Restaurants and hotels mushrooming around Kempty Falls, natural waterfall being barricaded for artificial swimming pool. Pic courtesy : Rajeev Kumar

Though tourism is the most significant segment of Mussorie’s economy, I hope it doesn’t fail to preserve the old and pristine hill station.
Whether you’re a tourist or a traveller, here’s some of my important tips for you:
1. For winter – as the temperature goes below zero degrees, do deck yourself up in winter gears.
2. For rainy – unless you’re a pro and a patient driver, do not venture as there are chances of skidding your vehicle down the valley. Don’t drink and drive; keep your mobile phones handy to call for help if you experience road blockade. Don’t panic.
3. Respect Mother Nature and don’t litter around.
4. If you want to celebrate weekend party, go clubbing. Mussorie is not the right place for you. Don’t disturb the birds, animals and the tranquil state of nature.

Tangy fish curry with ridge gourd ( Assamese cuisine)

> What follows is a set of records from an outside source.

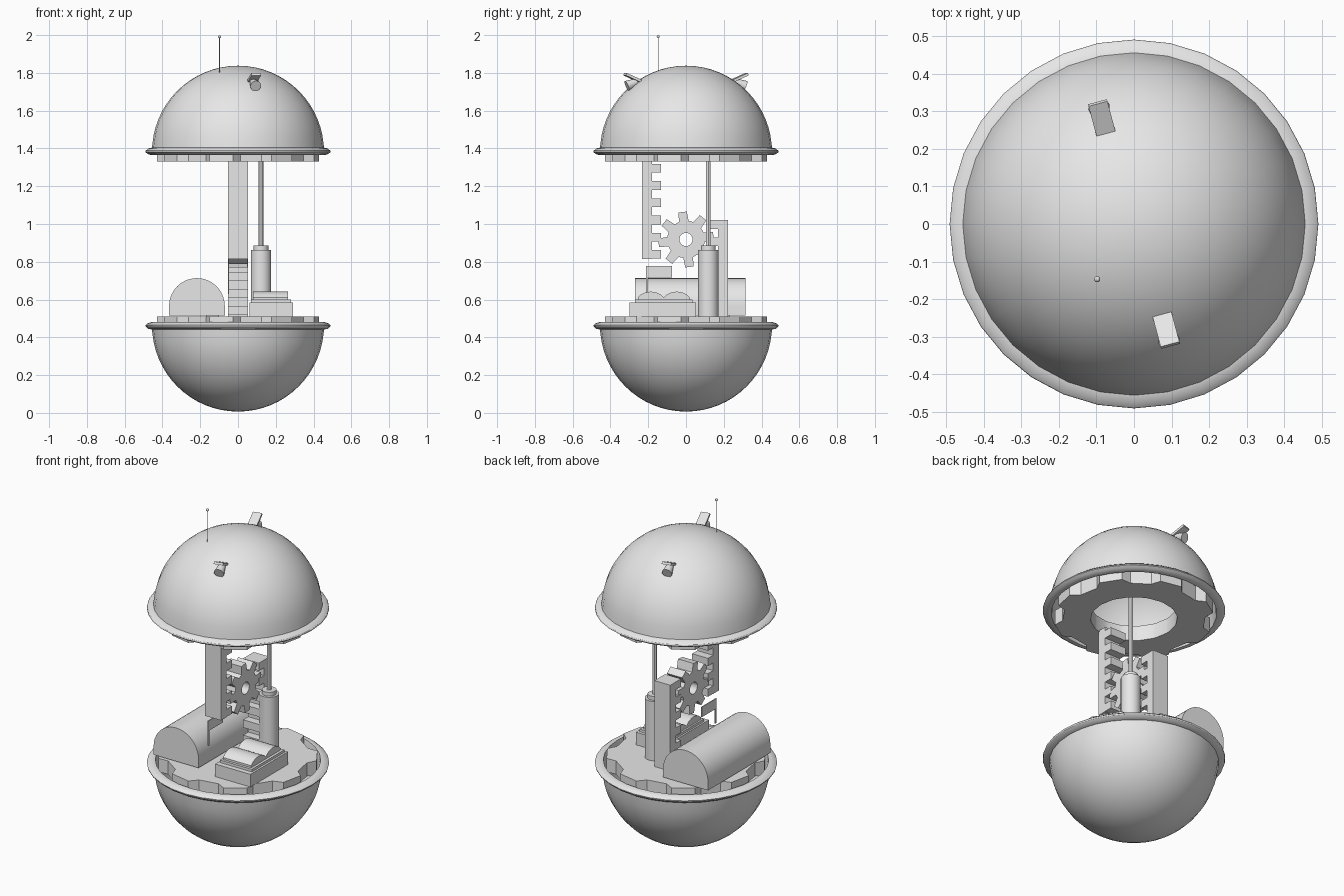
import bpy, bmesh, math
from mathutils import Matrix, Vector
from math import sin, cos, pi, radians

if "Cube" in bpy.data.objects:
    bpy.data.objects.remove(bpy.data.objects["Cube"])

grey = bpy.data.materials.new("light_grey")
grey.diffuse_color = (0.8, 0.8, 0.8, 1)
grey.use_nodes = True
grey.node_tree.nodes["Principled BSDF"].inputs["Base Color"].default_value = grey.diffuse_color


def finish(name, bm, smooth=True):
    bmesh.ops.recalc_face_normals(bm, faces=bm.faces[:])
    me = bpy.data.meshes.new(name)
    bm.to_mesh(me)
    bm.free()
    me.materials.append(grey)
    ob = bpy.data.objects.new(name, me)
    bpy.context.collection.objects.link(ob)
    if smooth:
        bpy.ops.object.select_all(action='DESELECT')
        ob.select_set(True)
        bpy.context.view_layer.objects.active = ob
        bpy.ops.object.shade_smooth_by_angle(angle=radians(30))
    return ob


def place(u, v, w, axis):
    """Profile point (u, v) at depth w along the given axis."""
    return {'X': (w, u, v), 'Y': (u, w, v), 'Z': (u, v, w)}[axis]


def prism(name, pts, axis, lo, hi, smooth=False):
    bm = bmesh.new()
    a = [bm.verts.new(place(u, v, lo, axis)) for u, v in pts]
    b = [bm.verts.new(place(u, v, hi, axis)) for u, v in pts]
    bm.faces.new(a)
    bm.faces.new(b)
    for i in range(len(pts)):
        j = (i + 1) % len(pts)
        bm.faces.new((a[i], a[j], b[j], b[i]))
    return finish(name, bm, smooth)


def box(name, x0, x1, y0, y1, z0, z1):
    return prism(name, [(x0, y0), (x1, y0), (x1, y1), (x0, y1)], 'Z', z0, z1)


def lathe(name, prof, x=0, y=0, n=32):
    bm = bmesh.new()
    rings = []
    for r, z in prof:
        if r < 1e-5:
            rings.append([bm.verts.new((x, y, z))] * n)
        else:
            rings.append([bm.verts.new((x + r * cos(2 * pi * i / n), y + r * sin(2 * pi * i / n), z))
                          for i in range(n)])
    for p, q in zip(rings, rings[1:]):
        for i in range(n):
            j = (i + 1) % n
            vs = list(dict.fromkeys((p[i], p[j], q[j], q[i])))
            if len(vs) > 2:
                bm.faces.new(vs)
    return finish(name, bm)


def gear_points(teeth, root, tip, base_half, tip_half, start):
    pts = []
    for k in range(teeth):
        c = start + k * 360 / teeth
        for r, d in ((root, -base_half), (tip, -tip_half), (tip, tip_half), (root, base_half)):
            pts.append((r * cos(radians(c + d)), r * sin(radians(c + d))))
    return pts


def holed_gear(name, pts, hole, axis, lo, hi, centre=(0, 0)):
    bm = bmesh.new()
    cu, cv = centre
    loops = []
    for w, inner in ((lo, False), (hi, False), (hi, True), (lo, True)):
        loop = []
        for u, v in pts:
            s = hole / math.hypot(u, v) if inner else 1
            loop.append(bm.verts.new(place(cu + u * s, cv + v * s, w, axis)))
        loops.append(loop)
    for k in range(4):
        p, q = loops[k], loops[(k + 1) % 4]
        for i in range(len(pts)):
            j = (i + 1) % len(pts)
            bm.faces.new((p[i], p[j], q[j], q[i]))
    return finish(name, bm)


def rack(name, back, body, tip, z0, z1, first):
    """Toothed bar; teeth run up from z = first."""
    pts = [(back, z1), (back, z0), (body, z0)]
    z = first
    while z + 0.045 <= z1 + 0.001:
        pts += [(body, z), (tip, z), (tip, z + 0.046), (body, z + 0.046)]
        z += 0.091
    pts.append((body, z1))
    clean = [p for i, p in enumerate(pts) if math.dist(p, pts[i - 1]) > 0.0015]
    return prism(name, clean, 'X', -0.052, 0.052)


# Hollow half shells with rounded rims
R, CZ, SUM = 0.455, 0.462, 1.845
shell = [(R * sin(t), CZ - R * cos(t)) for t in (i * pi / 32 for i in range(16))]
shell += [(0.456, 0.441), (0.475, 0.445), (0.489, 0.457), (0.491, 0.464), (0.478, 0.474),
          (0.46, 0.48), (0.445, 0.48), (0.441, 0.462)]
shell += [(0.441 * cos(t), CZ - 0.441 * sin(t)) for t in (i * pi / 32 for i in range(1, 17))]
lathe("lower_shell", shell)
lathe("upper_shell", [(r, SUM - z) for r, z in shell])

# Large toothed plates closing each shell
plate = gear_points(8, 0.385, 0.43, 14, 8.5, -102)
prism("lower_gear_plate", plate, 'Z', 0.43, 0.51)
holed_gear("upper_gear_plate", plate, 0.233, 'Z', 1.33, 1.42)

# Two racks with the pinion between them
rack("hanging_rack", -0.233, -0.18, -0.132, 0.815, 1.34, 0.8165)
rack("standing_rack", 0.222, 0.17, 0.122, 0.505, 1.02, 0.519)
holed_gear("pinion", gear_points(8, 0.1, 0.148, 15, 8.5, 97), 0.035, 'X', -0.05, 0.05, (0, 0.918))

# Piston
lathe("piston_body", [(0, 0.505), (0.054, 0.505), (0.054, 0.862), (0.039, 0.862),
                      (0.039, 0.885), (0, 0.885)], 0.122, 0.118, 24)
lathe("piston_rod", [(0, 0.88), (0.0125, 0.88), (0.0125, 1.42), (0, 1.42)], 0.122, 0.118, 12)

# Arched tank
arch = [(-0.365, 0.515), (-0.07, 0.515)]
arch += [(-0.2175 + 0.1475 * cos(i * pi / 20), 0.566 + 0.1475 * sin(i * pi / 20)) for i in range(21)]
prism("arched_tank", arch, 'Y', -0.27, 0.315, True)
for i, y in enumerate((-0.2, 0.2)):
    box(f"tank_foot_{i}", -0.17, -0.1, y - 0.03, y + 0.03, 0.505, 0.52)

# Open book lying on a stepped desk
box("desk", 0.06, 0.292, -0.3, 0.052, 0.51, 0.585)
box("book_cover", 0.07, 0.28, -0.27, 0.035, 0.585, 0.6)
pages = [(0.02, 0.6), (-0.255, 0.6)]
for y0 in (-0.255, -0.1175):
    pages += [(y0 + 0.1375 * k / 8, 0.612 + 0.03 * sin(pi * k / 8) ** 0.7)
              for k in range(0 if y0 < -0.2 else 1, 9)]
prism("book_pages", pages, 'X', 0.08, 0.265, True)

# Thin pointer plate beside the racks
prism("pointer_plate", [(-0.212, 0.63), (-0.202, 0.63), (-0.202, 0.717), (-0.075, 0.717),
                        (-0.075, 0.777), (-0.212, 0.777)], 'X', -0.052, -0.047)

# Antenna with a ball tip
lathe("antenna_rod", [(0, 1.78), (0.002, 1.78), (0.002, 1.985), (0, 1.985)], -0.098, -0.147, 6)
lathe("antenna_ball", [(0.008 * sin(i * pi / 8), 1.992 - 0.008 * cos(i * pi / 8)) for i in range(9)],
      -0.098, -0.147, 12)

# Two hooded lamps on the dome, opposite each other
for side, turn in (("front", 0), ("back", pi)):
    spin = Matrix.Rotation(turn, 4, 'Z') @ Matrix.Translation((0.086, -0.283, 0)) \
        @ Matrix.Rotation(radians(15), 4, 'Z')
    hood = bmesh.new()
    bmesh.ops.create_cube(hood, size=1, matrix=spin @ Matrix.Translation((0, 0, 1.775))
                          @ Matrix.Rotation(radians(-24), 4, 'X')
                          @ Matrix.Diagonal((0.052, 0.09, 0.014, 1)))
    finish(side + "_lamp_hood", hood, False)
    lamp = bmesh.new()
    axis = Vector((0, -0.85, -0.35)).to_track_quat('Z', 'Y').to_matrix().to_4x4()
    bmesh.ops.create_cone(lamp, cap_ends=True, segments=20, radius1=0.018, radius2=0.029, depth=0.06,
                          matrix=spin @ Matrix.Translation((0, -0.003, 1.742)) @ axis)
    finish(side + "_lamp", lamp)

My culinary journey is incomplete without preparing my homeland’s popular authentic recipe – the maasor tenga ( tangy fish curry) – the epitome of Assamese cuisine. Khar( Alkaline) and Tenga ( Acidic) characterises an Assamese traditional meal. The knowledge of this recipe is one of my family heirlooms – my great-grandmother taught my grandmother, my grandmother taught my father and my father taught me.
Actually there are several ways to prepare the masor tenga depending upon the souring agent used. It could be lemon ( citric acid) or tomato ( citric acid ) or chuka xaak/ Sorrel ( oxalic acid) or outenga/ Elephant Apple ( betulinic acid)   or thekera/ Mangosteen ( a sour fruit indigenous to Assam). Season also affects the way of preparing it. For example, in the summers, the recipe calls for ridge gourd and lemon ( jika-tenga-maas) and in the winters, the recipe calls for bottle gourd and tomato( lau-bilahi-maas). Other variations are chuka-paleng-maas( Sorrel and Spinach), Dhekia-outenga-maas(Fiddlehead fern and elephant apple ), Kosu-konbilahi-maas  ( Colocasia and currant tomato).

I’ll share all the recipes that my grandmother knew in my forthcoming posts. But right now, let me share one of my favourite dishes – which happen to be my ultimate comfort food.

Ingredients                                                 Prep time:30 min    Serves:2

200 gms fresh river fish, cut into 1- inch thick slice
2 tsps turmeric powder
2 tbsps cooking oil ( I prefer mustard oil)
1/2 tsp paanch phoran ( It is a mixture of equal quantities of five spices: cumin seeds, mustard seeds, fennel seeds, fenugreek seeds, onion seeds)
1 ridge gourd/jika – cut into small cubes
1 cup boiled potatoes
1/2 tsp coriander seeds
1 green chilli ( slited)
1 tbsp lemon juice

1. Marinate the fish with salt and turmeric powder for 10-15 minutes.
2. Heat oil to smoking point, reduce to medium heat and then add the fish slices. Fry for 2-3 minutes on each side. Drain on absorbent paper and set aside.

3. Add paanch phoran and coriander seeds in the remaining oil of the pan. When the seeds crackle, add ridge gourd. Add turmeric powder and salt and sauté for few minutes till tender.

4. Add the slightly mashed boiled potatoes and green chilli and sauté for two to three minutes.

5. Add 1 cup of lukewarm water and fried fish to it and simmer for 4-5 minutes in medium-high heat.
6. Lastly add lemon juice and simmer again for 2-3 minutes to let the fish absorb the tangy flavour.

7. Remove from fire. Serve hot with rice.
Happy eating!!!!